=== Section Start ===
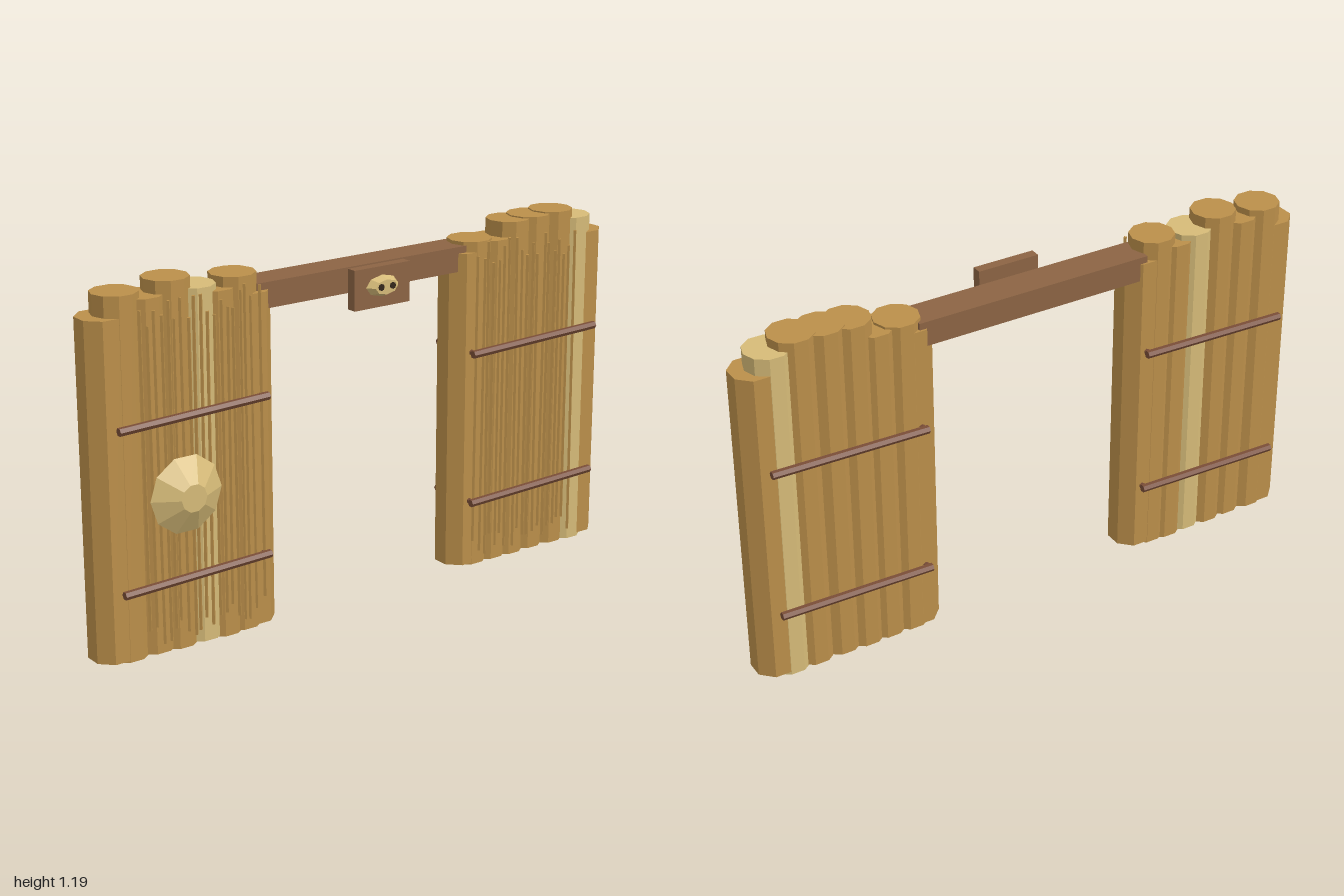
import * as THREE from 'three';

const mat = (name, color) => new THREE.MeshStandardMaterial({ name, color, flatShading: true });

export function createModel() {
  const wood = mat('wood', 0xbb8f4a);
  const paleWood = mat('paleWood', 0xd6bb78);
  const plank = mat('plank', 0x8c6444);
  const rodWood = mat('rodWood', 0x7a4d37);
  const dark = mat('dark', 0x33261a);

  const root = new THREE.Group();
  root.name = 'palisadeGate';
  const add = (parent, name, geo, material, x = 0, y = 0, z = 0) => {
    const m = new THREE.Mesh(geo, material);
    m.name = name;
    m.position.set(x, y, z);
    parent.add(m);
    return m;
  };
  let seed = 7;
  const rand = () => (seed = (seed * 16807) % 2147483647) / 2147483647;

  const Z = -0.03; // centre plane of the logs
  const log = (parent, name, x, bottom, top, r, material, sides) =>
    add(parent, name, new THREE.CylinderGeometry(r, r, top - bottom, sides).rotateY(Math.PI / sides),
      material, x, (top + bottom) / 2, Z);

  // each log: x, bottom, top, pale?
  const walls = [
    { name: 'rightWall', posts: [-0.93, -0.42], side: -1, rodX: -0.668, slivers: [-0.835, -0.42], logs: [
      [-0.882, 0.012, 1.168], [-0.79, 0.014, 1.146], [-0.705, 0.01, 1.187],
      [-0.615, 0.012, 1.15, true], [-0.54, 0.008, 1.13], [-0.468, 0.012, 1.163]] },
    { name: 'leftWall', posts: [0.42, 0.93], side: 1, rodX: 0.668, slivers: [0.435, 0.855], logs: [
      [0.455, 0.012, 1.136], [0.54, 0.012, 1.128], [0.618, 0.01, 1.18],
      [0.705, 0.012, 1.184], [0.8, 0.01, 1.188], [0.882, 0.007, 1.158, true]] },
  ];

  for (const { name, posts, side, rodX, slivers, logs } of walls) {
    const wall = new THREE.Group();
    wall.name = name;
    root.add(wall);

    // lower end posts and the row of logs between them
    for (const x of posts) log(wall, 'endPost', x, 0.018, 1.102, 0.0757, wood, 8);
    for (const [x, b, t, pale] of logs) {
      const m = log(wall, 'log', x, b, t, 0.0745, pale ? paleWood : wood, 10);
      m.rotation.z = (rand() - 0.5) * 0.008;
    }

    // brown pole under the beam, its foot just showing below the logs
    log(wall, 'beamPole', side * 0.432, 0.002, 1.09, 0.042, plank, 10);

    // thin slivers standing along the front
    const count = 19;
    for (let i = 0; i < count; i++) {
      const x = THREE.MathUtils.lerp(slivers[0], slivers[1], i / (count - 1)) + (rand() - 0.5) * 0.01;
      const bottom = 0.04 + rand() * 0.08;
      const top = 1.04 + rand() * 0.1;
      const strip = add(wall, 'sliver', new THREE.CylinderGeometry(0.006, 0.006, top - bottom, 4),
        wood, x, (top + bottom) / 2, 0.039 + rand() * 0.006);
      strip.rotation.z = (rand() - 0.5) * 0.014;
    }

    // binding rods on both faces, tied through by a dowel at the inner end
    for (const y of [0.253, 0.773]) {
      for (const z of [0.063, -0.12]) {
        const rod = add(wall, 'bindingRod',
          new THREE.CylinderGeometry(0.0135, 0.0135, 0.53, 6).rotateZ(Math.PI / 2), rodWood, rodX, y, z);
        rod.rotation.z = 0.026;
      }
      add(wall, 'dowel', new THREE.CylinderGeometry(0.01, 0.01, 0.183, 6).rotateX(Math.PI / 2),
        rodWood, side * 0.415, y - side * 0.006, -0.0285);
    }
  }

  // crossbeam over the opening
  add(root, 'crossbeam', new THREE.BoxGeometry(0.82, 0.083, 0.113), plank, 0, 1.083, -0.037);

  // small board hung in front of the beam
  add(root, 'signBoard', new THREE.BoxGeometry(0.214, 0.13, 0.034), plank, -0.002, 1.072, 0.091);

  // faceted carved mask on the board
  const mask = new THREE.CylinderGeometry(0.043, 0.062, 0.025, 8).rotateX(Math.PI / 2);
  mask.scale(1, 0.56, 1);
  add(root, 'mask', mask, paleWood, -0.003, 1.075, 0.1205);
  for (const s of [-1, 1]) {
    add(root, 'maskEye', new THREE.CylinderGeometry(0.011, 0.011, 0.006, 8).rotateX(Math.PI / 2),
      dark, -0.003 + s * 0.022, 1.077, 0.133);
  }

  // round faceted shield
  add(root, 'shield',
    new THREE.CylinderGeometry(0.045, 0.126, 0.047, 10).rotateY(Math.PI / 10).rotateX(Math.PI / 2),
    paleWood, -0.722, 0.535, 0.1115);

  return root;
}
=== Section End ===
Gather each line in these records that contains the string "count".

    const count = 19;
    for (let i = 0; i < count; i++) {
      const x = THREE.MathUtils.lerp(slivers[0], slivers[1], i / (count - 1)) + (rand() - 0.5) * 0.01;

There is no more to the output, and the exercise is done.